Seth MajorIn this course we will review, learn, and practice a number of mathematical tools which have practical use for physicists. The idea will be that these tools will be of use, not only in your remaining studies at Hamilton, but also in graduate school. A "pedestrian guide'' to the mathematics, the course focus on the implementation of the methods and applications rather than proofs and placing the results in context within mathematics. So, even if you have had a course in one or more of the topics, the emphasis and even some of the methods will be new. I also hope that you will master much of the material so that you can easily use in research, further studies, or elsewhere in life. The course is in lecture/discussion format punctuated by short presentations. I strongly encourage folks to ask questions and make observations. Much of the class time is spent making connections to physics. The course is somewhat unusual in that one first encounters new material in the reading and in a small number of problems. In class we focus on filling out understanding, answering questions, embellishing the material, and working through more examples. Course information (pdf):Questions, Problems and Reading (pdf):Some recent topics:

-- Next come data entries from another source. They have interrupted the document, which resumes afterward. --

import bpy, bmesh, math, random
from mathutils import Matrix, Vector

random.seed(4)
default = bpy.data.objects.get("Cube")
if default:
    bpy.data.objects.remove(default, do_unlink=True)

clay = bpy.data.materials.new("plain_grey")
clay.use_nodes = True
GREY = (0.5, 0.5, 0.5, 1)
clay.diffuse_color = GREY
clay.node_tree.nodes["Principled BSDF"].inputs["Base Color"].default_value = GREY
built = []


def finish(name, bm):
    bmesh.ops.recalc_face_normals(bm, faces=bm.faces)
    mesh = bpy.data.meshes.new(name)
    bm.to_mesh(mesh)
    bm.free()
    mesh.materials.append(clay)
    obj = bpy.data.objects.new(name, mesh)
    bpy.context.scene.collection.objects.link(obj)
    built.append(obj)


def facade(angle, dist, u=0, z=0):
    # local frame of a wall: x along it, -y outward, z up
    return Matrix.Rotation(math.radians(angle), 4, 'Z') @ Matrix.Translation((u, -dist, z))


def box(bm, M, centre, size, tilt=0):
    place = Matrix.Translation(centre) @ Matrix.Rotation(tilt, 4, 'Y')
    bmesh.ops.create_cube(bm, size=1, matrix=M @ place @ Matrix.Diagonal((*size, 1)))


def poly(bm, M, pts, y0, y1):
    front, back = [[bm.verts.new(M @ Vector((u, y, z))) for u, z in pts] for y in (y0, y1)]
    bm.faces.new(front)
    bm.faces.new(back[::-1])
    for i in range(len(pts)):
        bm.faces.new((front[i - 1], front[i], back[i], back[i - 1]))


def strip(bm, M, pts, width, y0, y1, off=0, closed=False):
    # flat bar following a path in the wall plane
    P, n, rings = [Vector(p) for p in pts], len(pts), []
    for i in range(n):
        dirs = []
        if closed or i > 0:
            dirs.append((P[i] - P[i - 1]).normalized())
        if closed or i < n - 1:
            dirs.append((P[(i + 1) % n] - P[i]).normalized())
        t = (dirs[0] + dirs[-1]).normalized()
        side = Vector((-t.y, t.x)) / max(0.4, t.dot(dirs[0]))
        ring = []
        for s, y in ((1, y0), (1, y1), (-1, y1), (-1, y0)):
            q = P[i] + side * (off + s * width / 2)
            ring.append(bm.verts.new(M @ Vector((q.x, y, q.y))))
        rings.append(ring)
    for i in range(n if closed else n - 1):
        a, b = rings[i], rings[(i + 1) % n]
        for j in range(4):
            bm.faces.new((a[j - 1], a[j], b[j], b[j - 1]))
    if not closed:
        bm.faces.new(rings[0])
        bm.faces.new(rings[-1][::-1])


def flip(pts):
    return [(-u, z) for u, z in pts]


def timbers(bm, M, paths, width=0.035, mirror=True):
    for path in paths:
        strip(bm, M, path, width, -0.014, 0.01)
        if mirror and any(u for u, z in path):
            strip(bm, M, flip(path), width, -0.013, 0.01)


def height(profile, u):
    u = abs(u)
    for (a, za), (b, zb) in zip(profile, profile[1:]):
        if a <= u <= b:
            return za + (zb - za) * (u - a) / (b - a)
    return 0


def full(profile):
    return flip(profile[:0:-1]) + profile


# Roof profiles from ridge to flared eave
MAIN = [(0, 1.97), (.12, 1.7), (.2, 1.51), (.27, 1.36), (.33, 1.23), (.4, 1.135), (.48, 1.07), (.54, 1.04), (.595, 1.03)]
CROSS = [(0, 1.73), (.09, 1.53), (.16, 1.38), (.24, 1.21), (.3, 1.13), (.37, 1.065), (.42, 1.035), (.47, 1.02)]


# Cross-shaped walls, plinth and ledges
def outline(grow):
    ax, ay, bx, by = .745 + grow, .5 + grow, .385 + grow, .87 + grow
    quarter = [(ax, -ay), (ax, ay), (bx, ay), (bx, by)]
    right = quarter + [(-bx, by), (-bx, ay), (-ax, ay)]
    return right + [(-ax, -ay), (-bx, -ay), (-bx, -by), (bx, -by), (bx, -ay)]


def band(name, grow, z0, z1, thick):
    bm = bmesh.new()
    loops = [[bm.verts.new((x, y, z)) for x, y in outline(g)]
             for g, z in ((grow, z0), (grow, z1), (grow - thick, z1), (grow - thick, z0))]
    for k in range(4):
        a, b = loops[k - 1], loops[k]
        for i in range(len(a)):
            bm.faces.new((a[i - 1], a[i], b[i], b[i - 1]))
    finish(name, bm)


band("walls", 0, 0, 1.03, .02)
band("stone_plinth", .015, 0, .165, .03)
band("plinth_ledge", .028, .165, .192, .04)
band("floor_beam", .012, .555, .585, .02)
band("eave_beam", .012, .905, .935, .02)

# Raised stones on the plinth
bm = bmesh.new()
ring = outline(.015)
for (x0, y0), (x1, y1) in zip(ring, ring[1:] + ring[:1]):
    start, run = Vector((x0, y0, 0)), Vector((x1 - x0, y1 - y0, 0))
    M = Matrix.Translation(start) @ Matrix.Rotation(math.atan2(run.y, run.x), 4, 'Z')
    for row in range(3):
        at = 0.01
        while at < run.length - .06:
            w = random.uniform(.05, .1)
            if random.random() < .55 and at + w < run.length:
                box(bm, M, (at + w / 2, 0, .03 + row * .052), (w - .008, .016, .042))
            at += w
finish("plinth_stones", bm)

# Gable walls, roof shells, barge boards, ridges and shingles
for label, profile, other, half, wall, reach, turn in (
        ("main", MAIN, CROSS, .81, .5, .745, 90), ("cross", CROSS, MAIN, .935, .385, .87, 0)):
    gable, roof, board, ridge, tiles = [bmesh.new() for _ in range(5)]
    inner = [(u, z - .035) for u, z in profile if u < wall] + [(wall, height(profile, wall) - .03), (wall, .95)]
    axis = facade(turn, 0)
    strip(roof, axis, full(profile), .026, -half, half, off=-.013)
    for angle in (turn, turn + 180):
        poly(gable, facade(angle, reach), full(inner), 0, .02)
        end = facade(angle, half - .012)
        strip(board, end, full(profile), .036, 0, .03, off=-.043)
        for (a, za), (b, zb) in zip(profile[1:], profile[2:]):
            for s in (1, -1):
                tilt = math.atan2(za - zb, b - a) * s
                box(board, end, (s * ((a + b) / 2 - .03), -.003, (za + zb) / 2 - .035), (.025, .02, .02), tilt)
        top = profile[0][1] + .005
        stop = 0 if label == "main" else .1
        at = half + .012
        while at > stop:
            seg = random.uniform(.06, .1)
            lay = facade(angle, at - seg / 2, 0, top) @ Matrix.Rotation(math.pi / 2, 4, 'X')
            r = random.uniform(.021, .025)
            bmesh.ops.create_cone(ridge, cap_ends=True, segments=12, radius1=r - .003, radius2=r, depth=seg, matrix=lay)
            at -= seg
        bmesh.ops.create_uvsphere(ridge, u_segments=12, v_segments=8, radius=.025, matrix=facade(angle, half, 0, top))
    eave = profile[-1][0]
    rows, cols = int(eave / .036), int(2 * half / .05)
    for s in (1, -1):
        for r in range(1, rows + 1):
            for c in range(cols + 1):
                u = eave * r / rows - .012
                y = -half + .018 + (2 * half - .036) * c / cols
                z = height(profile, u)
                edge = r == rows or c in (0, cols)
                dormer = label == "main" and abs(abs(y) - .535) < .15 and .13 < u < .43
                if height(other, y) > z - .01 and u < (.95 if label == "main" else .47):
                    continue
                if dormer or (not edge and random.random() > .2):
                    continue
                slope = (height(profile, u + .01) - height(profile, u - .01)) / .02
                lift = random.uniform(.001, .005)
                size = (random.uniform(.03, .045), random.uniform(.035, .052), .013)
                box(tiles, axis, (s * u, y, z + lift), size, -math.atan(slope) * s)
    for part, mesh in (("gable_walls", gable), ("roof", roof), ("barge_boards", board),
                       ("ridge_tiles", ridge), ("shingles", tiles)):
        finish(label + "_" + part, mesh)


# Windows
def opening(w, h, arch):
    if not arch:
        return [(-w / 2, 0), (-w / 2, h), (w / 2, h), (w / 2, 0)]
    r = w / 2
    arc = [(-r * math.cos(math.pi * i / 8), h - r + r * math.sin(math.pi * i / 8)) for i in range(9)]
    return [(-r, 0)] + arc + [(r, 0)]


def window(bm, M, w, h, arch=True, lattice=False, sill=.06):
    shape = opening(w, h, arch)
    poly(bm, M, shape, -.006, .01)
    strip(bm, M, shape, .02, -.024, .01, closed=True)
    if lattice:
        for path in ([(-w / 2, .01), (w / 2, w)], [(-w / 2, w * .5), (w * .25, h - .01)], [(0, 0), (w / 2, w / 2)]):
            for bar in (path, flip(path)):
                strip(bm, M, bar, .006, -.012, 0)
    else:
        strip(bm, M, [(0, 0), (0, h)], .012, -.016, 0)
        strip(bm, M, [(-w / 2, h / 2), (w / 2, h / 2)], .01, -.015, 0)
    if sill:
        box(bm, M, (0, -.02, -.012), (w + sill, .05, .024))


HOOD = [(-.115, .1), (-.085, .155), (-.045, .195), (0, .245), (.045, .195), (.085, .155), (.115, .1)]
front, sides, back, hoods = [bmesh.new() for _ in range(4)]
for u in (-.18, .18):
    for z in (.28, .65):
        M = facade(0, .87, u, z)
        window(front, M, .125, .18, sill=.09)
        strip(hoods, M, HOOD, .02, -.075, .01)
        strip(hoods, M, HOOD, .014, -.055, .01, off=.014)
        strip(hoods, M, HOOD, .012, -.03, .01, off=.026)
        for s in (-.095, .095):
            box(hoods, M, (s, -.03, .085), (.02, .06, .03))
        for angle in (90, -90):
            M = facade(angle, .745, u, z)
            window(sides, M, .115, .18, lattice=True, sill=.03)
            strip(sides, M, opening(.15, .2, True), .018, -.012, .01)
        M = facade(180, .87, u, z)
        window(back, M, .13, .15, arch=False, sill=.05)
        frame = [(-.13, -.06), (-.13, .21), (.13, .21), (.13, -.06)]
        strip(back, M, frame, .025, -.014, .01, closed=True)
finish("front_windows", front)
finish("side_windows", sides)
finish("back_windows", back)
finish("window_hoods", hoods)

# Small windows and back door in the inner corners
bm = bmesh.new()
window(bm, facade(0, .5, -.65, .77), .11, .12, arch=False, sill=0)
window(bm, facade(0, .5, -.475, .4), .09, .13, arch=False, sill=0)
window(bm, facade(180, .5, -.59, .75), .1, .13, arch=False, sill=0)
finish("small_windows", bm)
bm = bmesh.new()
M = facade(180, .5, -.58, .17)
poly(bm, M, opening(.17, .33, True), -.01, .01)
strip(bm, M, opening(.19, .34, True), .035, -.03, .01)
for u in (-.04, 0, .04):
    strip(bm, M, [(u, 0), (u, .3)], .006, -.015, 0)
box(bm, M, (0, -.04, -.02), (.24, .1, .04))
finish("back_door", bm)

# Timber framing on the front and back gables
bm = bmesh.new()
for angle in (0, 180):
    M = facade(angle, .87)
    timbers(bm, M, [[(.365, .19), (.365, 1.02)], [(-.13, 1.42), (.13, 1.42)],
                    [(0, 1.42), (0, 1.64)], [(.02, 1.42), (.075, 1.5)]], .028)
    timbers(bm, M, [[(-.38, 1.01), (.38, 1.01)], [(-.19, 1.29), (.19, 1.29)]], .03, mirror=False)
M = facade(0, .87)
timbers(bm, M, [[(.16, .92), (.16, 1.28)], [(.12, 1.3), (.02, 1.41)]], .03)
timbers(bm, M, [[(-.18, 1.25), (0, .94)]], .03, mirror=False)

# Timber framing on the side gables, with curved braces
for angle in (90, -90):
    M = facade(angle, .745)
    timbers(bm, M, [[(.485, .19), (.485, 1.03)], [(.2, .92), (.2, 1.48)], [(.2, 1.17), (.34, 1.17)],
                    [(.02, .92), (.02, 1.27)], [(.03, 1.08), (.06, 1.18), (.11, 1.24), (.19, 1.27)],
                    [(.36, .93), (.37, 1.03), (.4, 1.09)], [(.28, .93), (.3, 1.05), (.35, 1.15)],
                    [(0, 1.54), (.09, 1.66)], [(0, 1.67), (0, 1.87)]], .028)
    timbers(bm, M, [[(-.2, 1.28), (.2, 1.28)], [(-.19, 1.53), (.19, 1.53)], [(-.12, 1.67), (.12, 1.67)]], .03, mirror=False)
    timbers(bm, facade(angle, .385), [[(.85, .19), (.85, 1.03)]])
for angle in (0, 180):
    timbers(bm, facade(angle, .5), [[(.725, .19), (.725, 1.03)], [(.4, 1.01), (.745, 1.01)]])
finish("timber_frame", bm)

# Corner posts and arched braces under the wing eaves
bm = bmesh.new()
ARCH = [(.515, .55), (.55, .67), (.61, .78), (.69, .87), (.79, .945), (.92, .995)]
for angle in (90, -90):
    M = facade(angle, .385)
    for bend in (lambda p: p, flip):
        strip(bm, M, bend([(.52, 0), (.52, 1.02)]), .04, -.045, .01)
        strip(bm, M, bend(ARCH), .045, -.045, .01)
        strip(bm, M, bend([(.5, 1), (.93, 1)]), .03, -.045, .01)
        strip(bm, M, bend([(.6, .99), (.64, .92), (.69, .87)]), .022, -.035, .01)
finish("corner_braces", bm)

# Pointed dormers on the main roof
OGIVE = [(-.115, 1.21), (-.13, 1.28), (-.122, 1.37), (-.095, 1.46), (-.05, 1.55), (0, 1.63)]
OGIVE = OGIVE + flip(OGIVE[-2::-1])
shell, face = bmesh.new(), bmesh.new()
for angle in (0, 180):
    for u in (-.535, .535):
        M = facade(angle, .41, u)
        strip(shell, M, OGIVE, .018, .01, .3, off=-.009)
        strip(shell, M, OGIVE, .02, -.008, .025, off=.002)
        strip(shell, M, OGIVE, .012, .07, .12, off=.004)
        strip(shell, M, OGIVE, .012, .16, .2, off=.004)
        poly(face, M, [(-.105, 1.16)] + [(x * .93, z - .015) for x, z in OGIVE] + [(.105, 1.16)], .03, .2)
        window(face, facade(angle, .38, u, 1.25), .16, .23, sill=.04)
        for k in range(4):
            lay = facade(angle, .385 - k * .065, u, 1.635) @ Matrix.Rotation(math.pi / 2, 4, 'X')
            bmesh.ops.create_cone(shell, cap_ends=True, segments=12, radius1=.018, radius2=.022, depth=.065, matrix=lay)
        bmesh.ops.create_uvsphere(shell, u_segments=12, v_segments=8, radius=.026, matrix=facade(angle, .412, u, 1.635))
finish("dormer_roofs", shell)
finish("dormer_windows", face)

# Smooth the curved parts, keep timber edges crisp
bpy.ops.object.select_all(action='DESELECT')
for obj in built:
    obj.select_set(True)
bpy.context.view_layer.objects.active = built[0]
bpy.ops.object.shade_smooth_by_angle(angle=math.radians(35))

Handy links:The NIST Digital Library of Mathematical Functions. A link to an electronic version of Arfken and Weber. Referenced links:Curious to see more on the energy discussion we started the semester with? I started with a article in Physics Today (July 2016). Michael Berry's Physics Today article on Special Functions. Reading (3.9 MB pdf) on SturmLiouville theory from Arfken and Weber. Reading on the Frobenious method from Arfken. An example of the method starts on page 395. The Bessely initial condition algebra for the "linearly lengthening pendulum". What do 3D parabolic coordinates look like? Reading on vector differentiation, particularly time dependent basis vectors (from Potter and Goldberg) Dirac Notation Primer (There is also a little bit on the notation in Boas, see page 181.) Power spectrum (CMBR) Planck including polarization data, WMAP (5 yr results). The black body spectrum from COBE which helped win the 2006 Nobel Prize BBC news on the Earth's geoid. Here's a page with the expansion of the Earth's gravitational potential in terms of associated Legendre polynominals. Lovely Simulations of hydrogenic orbitals from falstad.com The primer.
Math Methods Poetry (pdf):

Last modified 3 March 2017